The Pacheco curse?
There used to be a rocker in the front gallery at Pacehco house. I never saw it happen but people said they used to hear the rocker rocking while nobody was there in the house. The house is kind of scary; it has an ominous vibe. It was built on the site of a cemetery. In front of the house, on the top of the hill was a little tomb with a big cross. One of the Pacheco brothers was buried there. On the estate, there was a room with stocks for feeding the animals like oil cakes, and they had a big iron keg filled with molasses. It was in that room one of Pacheco’s relatives committed suicide.
Mr Compere, a local shoemaker from the area would parade the village when he was drunk. He too committed suicide; he hanged himself by the mangrove. More recently, a young man who lived nearby, a pH taxi driver, hanged himself sometime the year before.
When Aaron and I were driving to Sangre Chiquito, I was telling him about the book Green Days by the River that I studied for Literature in Secondary school. In the book, Joan was one of the girls from Sangre Grande whom Shell had liked. We were most pleasantly surprised to learn that a scene from the movie was filmed on the very gallery we sat and spoke with Mr. Ramdeen.
During filming for the local film Green Days by the River, Michael Mooleedhar, the director, came here with his team and asked for permission to use this building as part of the story.
“The original house in Mayaro that they wanted to use “gone through”, so this one was the closest to that house. They filmed the wedding scene right in this gallery. I didn’t know it takes so much to film a scene…how much they change clothes and come back…it felt like it took the whole day.”
On hearing this, I was curious to learn about what it took to make this film. Mr. Ramdeen has inspired and educated us on an era close to a century before our time. It was indeed a great pleasure to capture his memorable experiences!

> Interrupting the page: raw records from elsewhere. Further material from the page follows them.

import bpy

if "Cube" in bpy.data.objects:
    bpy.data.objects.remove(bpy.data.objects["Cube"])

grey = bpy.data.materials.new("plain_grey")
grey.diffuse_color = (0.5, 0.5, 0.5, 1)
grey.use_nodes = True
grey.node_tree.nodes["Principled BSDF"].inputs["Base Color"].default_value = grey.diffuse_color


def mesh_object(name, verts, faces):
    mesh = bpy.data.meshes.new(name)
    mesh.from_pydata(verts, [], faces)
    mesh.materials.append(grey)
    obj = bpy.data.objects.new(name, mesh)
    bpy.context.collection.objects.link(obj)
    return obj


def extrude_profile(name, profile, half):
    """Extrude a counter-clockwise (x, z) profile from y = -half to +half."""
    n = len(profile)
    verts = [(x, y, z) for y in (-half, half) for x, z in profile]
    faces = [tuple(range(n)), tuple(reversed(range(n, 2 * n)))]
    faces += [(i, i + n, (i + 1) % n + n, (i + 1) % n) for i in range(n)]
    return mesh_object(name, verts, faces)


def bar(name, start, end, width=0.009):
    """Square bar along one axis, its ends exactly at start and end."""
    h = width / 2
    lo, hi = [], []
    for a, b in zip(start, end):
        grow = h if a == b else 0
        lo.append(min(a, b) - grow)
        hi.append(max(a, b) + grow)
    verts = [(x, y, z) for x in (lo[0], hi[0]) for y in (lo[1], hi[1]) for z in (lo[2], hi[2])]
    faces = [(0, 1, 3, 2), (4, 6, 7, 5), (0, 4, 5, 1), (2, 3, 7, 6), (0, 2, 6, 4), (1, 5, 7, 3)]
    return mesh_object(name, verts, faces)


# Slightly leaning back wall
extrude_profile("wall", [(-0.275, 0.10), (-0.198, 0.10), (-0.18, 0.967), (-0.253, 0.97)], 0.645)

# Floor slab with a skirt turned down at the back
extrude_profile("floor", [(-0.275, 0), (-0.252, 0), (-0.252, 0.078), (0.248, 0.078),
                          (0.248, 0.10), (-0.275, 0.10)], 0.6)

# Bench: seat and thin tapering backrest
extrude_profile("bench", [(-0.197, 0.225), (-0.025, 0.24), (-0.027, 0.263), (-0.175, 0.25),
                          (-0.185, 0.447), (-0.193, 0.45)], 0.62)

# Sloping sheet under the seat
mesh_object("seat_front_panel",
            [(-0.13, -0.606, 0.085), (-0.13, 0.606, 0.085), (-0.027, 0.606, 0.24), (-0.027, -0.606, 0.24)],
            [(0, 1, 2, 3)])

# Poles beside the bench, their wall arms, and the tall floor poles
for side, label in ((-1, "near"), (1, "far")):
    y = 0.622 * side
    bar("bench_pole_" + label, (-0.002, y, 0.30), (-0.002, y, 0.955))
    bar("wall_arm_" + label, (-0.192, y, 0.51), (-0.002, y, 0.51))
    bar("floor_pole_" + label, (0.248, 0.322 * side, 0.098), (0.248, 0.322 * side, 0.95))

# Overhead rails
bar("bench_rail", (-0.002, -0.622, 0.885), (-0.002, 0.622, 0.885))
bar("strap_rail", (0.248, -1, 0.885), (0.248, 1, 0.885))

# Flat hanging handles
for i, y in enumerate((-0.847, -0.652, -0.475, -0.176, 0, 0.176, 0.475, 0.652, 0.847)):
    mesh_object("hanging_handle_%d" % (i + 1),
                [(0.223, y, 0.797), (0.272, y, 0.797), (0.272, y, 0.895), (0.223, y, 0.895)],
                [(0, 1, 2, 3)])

In our next post, we look forward to exploring the journey of film director, Michael Mooleedhar. He has done an impressive job bringing to life on the big screen Trinidad and Tobago’s first-ever film adaptation of a local novel. The film, Green Days by the River, is based on the 1967 novel of the same name, by local author and historian Michael Anthony.
If you haven’t yet seen the film, or wish to see it again, you’re in luck!
It is available on Vimeo on Demand here.
What favourite stories did your grandparents share with you about life, “back in the early days”? We’d love to hear!